Dataset records: Begin
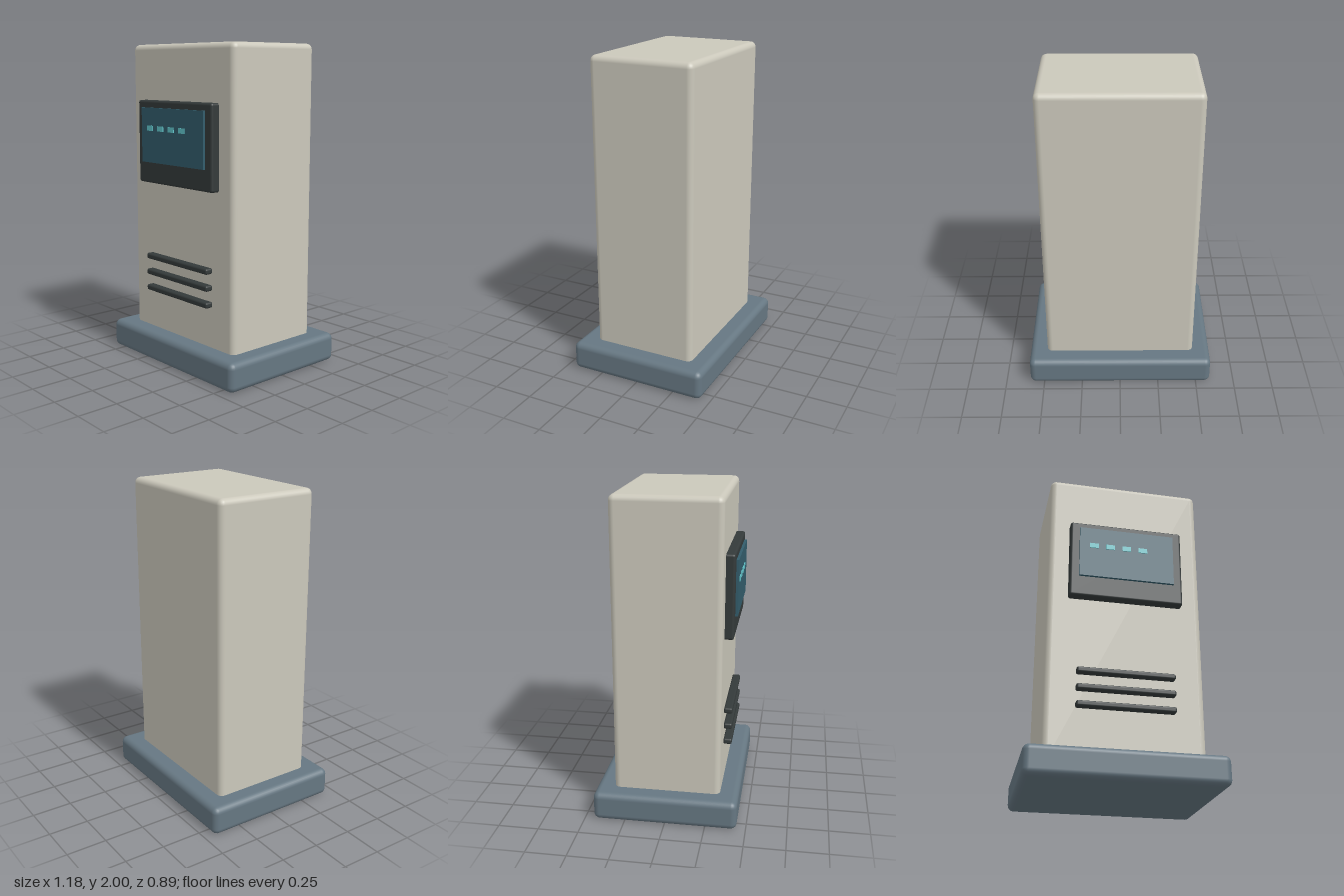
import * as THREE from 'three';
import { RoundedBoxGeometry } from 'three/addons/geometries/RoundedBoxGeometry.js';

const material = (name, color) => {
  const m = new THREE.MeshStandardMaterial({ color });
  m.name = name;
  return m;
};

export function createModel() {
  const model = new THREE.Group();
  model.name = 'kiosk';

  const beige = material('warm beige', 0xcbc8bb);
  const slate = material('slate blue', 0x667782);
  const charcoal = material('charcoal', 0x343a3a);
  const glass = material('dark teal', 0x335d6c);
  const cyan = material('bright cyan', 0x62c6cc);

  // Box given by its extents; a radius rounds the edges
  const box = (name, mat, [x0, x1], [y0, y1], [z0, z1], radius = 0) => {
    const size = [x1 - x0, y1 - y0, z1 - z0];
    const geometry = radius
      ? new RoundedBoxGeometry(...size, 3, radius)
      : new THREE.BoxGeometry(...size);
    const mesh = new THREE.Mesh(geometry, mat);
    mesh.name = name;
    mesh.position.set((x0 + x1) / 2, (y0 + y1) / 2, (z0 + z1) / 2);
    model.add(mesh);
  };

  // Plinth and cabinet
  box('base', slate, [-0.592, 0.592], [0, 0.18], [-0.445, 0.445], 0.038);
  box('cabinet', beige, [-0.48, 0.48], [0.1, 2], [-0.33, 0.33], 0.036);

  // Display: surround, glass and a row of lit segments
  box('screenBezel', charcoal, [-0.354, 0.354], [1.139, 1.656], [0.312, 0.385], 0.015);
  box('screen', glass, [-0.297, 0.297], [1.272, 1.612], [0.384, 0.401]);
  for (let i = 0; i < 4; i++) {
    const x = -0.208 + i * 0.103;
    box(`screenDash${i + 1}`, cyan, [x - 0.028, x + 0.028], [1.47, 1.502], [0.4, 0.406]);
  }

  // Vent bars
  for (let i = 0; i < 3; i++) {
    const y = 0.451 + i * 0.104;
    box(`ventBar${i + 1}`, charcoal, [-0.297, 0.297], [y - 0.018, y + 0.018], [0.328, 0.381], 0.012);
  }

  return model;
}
Dataset records: End
Dataset records: Begin
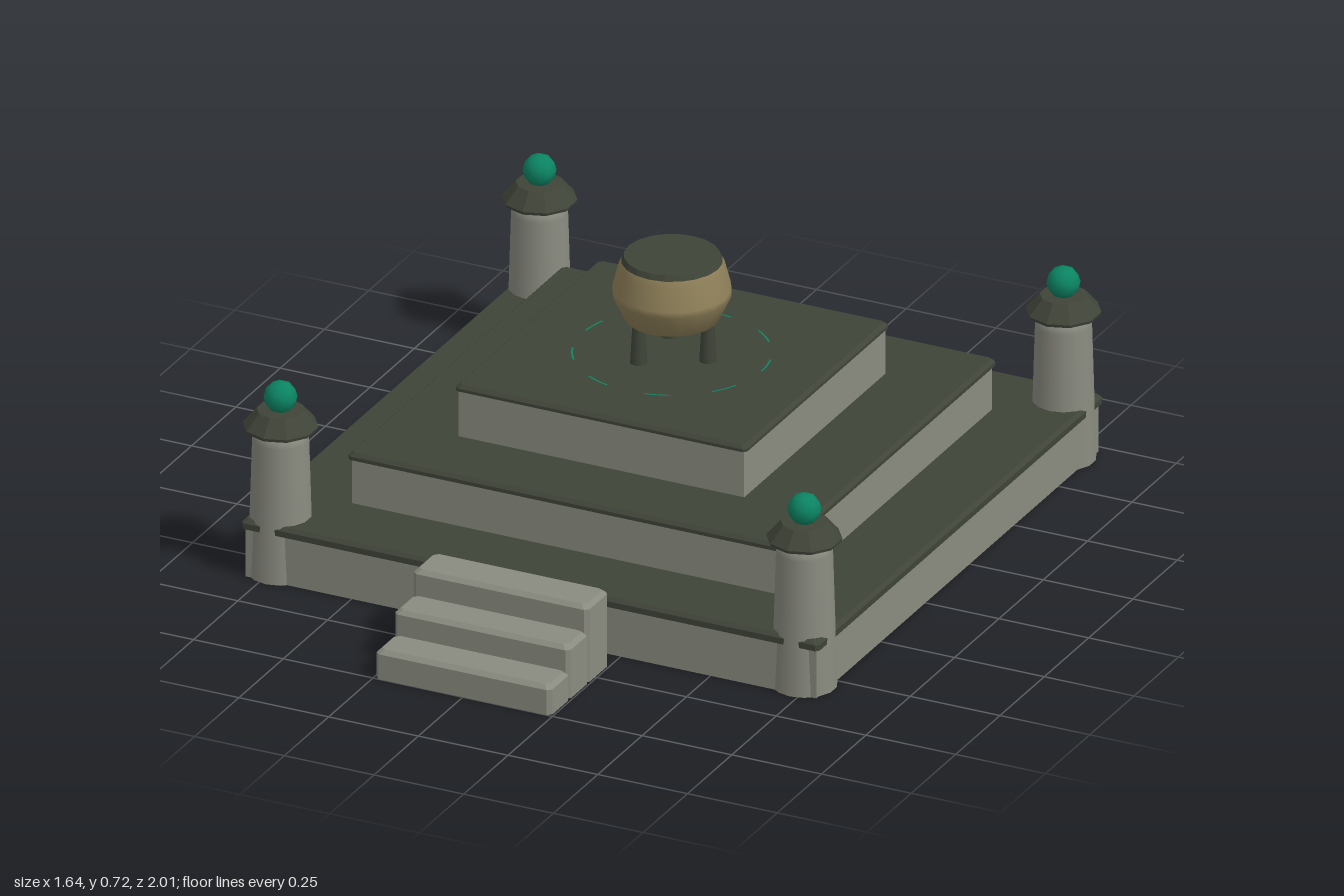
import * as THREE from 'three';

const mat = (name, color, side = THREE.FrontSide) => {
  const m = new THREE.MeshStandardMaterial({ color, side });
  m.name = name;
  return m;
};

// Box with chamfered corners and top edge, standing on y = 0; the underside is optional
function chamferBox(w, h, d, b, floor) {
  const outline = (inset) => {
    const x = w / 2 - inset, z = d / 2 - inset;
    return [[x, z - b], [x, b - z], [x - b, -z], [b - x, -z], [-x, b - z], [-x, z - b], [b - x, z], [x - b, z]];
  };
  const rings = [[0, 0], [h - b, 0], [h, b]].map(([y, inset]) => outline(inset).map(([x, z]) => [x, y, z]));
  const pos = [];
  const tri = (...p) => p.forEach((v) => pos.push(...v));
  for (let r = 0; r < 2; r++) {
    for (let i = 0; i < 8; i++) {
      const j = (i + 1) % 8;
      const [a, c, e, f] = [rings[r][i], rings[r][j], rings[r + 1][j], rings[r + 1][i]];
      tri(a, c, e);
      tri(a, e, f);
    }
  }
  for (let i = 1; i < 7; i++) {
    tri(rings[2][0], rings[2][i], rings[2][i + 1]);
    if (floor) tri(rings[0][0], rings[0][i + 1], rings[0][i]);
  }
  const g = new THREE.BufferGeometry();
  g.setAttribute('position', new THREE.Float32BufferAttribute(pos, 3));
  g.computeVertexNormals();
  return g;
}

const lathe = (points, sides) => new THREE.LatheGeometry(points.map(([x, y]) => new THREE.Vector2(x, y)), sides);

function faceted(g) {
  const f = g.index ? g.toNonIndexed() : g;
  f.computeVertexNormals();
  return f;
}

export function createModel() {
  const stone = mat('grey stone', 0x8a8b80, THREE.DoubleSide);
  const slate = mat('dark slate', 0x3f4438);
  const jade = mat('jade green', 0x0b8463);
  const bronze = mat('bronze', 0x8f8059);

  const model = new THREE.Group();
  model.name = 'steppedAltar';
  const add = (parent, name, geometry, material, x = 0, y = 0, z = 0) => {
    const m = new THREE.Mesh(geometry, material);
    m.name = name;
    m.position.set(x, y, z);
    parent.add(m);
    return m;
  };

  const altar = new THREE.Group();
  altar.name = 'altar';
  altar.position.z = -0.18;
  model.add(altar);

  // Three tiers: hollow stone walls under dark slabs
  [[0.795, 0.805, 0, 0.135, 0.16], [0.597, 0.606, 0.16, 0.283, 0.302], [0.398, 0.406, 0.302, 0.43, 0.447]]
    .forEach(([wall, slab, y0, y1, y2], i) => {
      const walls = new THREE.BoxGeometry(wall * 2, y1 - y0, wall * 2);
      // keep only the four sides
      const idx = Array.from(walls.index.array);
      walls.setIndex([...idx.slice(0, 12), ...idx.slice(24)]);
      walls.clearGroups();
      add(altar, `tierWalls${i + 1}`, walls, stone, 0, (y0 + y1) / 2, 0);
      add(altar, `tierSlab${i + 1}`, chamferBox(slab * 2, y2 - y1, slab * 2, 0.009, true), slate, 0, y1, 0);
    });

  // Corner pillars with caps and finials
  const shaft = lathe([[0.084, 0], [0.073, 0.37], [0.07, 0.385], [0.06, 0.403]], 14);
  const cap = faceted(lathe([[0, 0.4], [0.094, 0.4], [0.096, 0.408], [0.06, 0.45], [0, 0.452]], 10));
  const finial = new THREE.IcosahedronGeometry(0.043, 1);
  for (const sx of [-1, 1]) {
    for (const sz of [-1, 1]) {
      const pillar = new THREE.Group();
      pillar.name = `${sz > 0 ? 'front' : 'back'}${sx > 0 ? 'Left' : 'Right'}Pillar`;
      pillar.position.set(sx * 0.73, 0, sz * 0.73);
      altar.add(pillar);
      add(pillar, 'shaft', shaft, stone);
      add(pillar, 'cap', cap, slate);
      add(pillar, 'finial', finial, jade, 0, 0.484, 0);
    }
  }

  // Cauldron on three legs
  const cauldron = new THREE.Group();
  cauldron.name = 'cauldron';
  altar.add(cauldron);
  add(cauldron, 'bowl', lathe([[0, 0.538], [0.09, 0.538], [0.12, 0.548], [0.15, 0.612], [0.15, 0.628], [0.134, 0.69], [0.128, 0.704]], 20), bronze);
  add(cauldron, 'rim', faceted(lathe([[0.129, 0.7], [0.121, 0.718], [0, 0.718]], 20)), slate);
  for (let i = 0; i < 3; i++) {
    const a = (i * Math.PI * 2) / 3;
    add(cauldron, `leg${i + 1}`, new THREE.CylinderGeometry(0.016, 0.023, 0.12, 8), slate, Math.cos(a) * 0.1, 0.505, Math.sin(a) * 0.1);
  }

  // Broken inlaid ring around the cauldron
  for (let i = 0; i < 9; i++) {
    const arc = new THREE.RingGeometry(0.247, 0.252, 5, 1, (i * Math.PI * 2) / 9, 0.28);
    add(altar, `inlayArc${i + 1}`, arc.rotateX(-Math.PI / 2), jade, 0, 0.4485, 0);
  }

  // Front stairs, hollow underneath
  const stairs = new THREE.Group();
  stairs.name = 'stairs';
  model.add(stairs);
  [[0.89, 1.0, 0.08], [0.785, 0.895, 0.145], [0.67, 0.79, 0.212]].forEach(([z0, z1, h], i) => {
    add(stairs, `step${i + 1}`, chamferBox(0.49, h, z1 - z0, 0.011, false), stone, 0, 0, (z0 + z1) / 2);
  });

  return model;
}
Dataset records: End
Dataset records: Begin
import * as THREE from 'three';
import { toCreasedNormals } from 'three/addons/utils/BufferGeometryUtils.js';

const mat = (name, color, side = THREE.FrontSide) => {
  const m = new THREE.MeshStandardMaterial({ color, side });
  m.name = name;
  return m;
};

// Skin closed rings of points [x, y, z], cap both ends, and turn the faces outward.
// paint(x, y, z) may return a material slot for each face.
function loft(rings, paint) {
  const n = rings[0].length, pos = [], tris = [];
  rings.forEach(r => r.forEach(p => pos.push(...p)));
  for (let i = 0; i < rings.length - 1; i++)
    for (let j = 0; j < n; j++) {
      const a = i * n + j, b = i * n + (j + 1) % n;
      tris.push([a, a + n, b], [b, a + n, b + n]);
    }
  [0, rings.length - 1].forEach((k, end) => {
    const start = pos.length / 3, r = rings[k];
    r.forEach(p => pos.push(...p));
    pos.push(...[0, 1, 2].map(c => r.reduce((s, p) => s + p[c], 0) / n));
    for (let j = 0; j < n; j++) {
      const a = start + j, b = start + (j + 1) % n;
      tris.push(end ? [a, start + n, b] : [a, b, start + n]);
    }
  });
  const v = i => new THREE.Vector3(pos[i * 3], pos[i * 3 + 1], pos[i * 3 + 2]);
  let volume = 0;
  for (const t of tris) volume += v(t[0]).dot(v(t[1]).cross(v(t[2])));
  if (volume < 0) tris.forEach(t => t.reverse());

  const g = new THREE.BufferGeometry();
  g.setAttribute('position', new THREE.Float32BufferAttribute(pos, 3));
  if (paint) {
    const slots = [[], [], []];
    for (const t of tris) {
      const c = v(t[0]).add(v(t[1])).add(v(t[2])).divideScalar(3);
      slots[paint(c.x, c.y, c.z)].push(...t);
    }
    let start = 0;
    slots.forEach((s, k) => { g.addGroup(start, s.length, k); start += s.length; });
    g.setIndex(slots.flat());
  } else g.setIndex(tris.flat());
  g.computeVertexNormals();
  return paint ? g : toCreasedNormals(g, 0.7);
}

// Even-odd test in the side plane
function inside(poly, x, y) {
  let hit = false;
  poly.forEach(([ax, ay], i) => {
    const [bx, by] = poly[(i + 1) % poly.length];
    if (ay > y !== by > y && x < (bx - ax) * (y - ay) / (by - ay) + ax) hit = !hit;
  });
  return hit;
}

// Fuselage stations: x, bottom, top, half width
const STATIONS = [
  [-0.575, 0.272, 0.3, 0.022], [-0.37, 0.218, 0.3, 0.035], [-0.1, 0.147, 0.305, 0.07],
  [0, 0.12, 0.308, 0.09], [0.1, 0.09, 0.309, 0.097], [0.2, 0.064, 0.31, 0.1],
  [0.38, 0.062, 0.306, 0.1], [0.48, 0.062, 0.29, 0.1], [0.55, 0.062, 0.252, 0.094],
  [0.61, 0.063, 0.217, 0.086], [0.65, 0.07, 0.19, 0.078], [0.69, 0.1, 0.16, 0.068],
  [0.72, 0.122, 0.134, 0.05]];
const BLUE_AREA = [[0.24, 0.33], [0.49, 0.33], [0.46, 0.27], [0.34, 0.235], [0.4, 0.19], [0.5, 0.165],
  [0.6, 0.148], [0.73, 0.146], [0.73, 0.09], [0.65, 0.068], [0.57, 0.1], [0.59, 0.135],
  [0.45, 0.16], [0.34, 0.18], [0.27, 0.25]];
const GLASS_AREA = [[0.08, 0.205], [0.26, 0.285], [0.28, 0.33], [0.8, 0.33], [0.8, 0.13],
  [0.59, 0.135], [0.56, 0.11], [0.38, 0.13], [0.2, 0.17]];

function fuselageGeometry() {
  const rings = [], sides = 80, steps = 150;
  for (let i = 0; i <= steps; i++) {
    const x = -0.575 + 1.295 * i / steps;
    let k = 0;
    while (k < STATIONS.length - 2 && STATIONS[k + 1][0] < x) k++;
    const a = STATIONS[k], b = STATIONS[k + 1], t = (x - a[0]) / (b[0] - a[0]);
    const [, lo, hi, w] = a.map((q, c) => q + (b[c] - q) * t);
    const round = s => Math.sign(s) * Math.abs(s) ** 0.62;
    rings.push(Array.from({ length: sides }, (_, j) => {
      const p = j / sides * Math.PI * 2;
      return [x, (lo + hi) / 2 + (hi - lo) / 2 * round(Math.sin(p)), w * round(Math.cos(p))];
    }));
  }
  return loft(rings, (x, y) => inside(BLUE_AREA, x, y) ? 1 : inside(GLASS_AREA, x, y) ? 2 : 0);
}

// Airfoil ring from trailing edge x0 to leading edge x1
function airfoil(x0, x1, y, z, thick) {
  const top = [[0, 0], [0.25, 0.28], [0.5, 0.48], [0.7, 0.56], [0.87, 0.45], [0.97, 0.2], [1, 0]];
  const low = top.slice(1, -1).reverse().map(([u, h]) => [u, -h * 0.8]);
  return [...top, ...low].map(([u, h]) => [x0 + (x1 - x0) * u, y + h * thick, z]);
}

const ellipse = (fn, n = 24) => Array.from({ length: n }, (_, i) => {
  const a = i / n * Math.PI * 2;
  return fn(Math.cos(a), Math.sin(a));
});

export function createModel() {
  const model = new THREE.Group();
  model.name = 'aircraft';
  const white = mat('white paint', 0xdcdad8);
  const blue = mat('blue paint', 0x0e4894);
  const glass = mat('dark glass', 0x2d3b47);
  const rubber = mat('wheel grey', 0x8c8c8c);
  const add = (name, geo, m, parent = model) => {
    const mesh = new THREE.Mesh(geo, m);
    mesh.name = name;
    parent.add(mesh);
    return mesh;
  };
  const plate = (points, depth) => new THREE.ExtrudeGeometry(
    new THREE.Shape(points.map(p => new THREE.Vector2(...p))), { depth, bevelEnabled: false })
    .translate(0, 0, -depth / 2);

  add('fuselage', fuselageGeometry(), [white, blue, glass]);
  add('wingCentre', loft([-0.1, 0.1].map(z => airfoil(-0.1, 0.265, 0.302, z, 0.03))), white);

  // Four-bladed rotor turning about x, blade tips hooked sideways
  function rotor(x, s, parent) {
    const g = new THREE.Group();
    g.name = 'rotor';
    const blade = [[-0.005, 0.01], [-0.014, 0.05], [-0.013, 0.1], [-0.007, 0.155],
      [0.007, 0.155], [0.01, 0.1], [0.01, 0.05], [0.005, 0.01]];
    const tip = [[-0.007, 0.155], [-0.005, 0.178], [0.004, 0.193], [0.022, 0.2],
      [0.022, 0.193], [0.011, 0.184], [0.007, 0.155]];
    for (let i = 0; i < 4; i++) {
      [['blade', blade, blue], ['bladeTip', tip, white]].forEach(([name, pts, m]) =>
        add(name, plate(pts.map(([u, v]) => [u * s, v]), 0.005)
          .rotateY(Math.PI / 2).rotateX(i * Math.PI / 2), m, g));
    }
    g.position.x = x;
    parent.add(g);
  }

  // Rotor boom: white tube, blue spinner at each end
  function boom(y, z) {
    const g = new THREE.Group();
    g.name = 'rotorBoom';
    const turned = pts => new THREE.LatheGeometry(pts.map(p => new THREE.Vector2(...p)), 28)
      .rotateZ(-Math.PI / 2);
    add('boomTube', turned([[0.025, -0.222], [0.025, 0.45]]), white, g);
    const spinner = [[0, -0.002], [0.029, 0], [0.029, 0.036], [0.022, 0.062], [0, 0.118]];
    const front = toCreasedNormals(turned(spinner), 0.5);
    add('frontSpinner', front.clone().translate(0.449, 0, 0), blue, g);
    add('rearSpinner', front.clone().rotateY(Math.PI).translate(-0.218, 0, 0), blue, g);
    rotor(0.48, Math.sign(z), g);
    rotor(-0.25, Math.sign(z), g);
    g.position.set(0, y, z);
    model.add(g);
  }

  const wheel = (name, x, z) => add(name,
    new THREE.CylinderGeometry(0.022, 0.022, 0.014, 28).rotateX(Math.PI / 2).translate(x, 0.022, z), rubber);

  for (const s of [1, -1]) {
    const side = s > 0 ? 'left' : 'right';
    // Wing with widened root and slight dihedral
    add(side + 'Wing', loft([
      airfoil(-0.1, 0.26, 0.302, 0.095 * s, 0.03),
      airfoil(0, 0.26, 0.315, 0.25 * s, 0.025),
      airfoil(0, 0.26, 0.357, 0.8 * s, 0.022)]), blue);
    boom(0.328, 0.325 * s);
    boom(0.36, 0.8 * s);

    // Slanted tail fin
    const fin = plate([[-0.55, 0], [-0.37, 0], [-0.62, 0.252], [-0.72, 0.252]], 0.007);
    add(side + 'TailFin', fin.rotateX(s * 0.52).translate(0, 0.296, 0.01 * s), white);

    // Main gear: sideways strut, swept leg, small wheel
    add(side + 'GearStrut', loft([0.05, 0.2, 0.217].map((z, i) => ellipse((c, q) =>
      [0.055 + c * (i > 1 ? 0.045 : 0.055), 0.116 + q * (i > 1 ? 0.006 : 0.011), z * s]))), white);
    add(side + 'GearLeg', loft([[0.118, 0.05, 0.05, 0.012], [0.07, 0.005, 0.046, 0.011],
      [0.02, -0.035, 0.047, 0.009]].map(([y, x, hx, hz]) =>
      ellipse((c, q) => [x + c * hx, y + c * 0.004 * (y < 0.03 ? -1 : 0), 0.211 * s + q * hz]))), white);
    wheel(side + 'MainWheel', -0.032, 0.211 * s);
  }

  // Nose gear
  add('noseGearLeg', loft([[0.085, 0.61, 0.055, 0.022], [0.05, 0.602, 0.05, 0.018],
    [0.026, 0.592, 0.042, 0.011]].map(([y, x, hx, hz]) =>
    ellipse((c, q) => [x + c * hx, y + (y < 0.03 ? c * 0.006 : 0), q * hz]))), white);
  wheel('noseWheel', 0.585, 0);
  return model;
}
Dataset records: End
**Problem statement:** Scan the entries above for the line containing "const add = (name, geo, m, parent", and copy it and all lines after it exactly, down to and including the line containing "const plate = (points, depth)".

**Final answer:**
  const add = (name, geo, m, parent = model) => {
    const mesh = new THREE.Mesh(geo, m);
    mesh.name = name;
    parent.add(mesh);
    return mesh;
  };
  const plate = (points, depth) => new THREE.ExtrudeGeometry(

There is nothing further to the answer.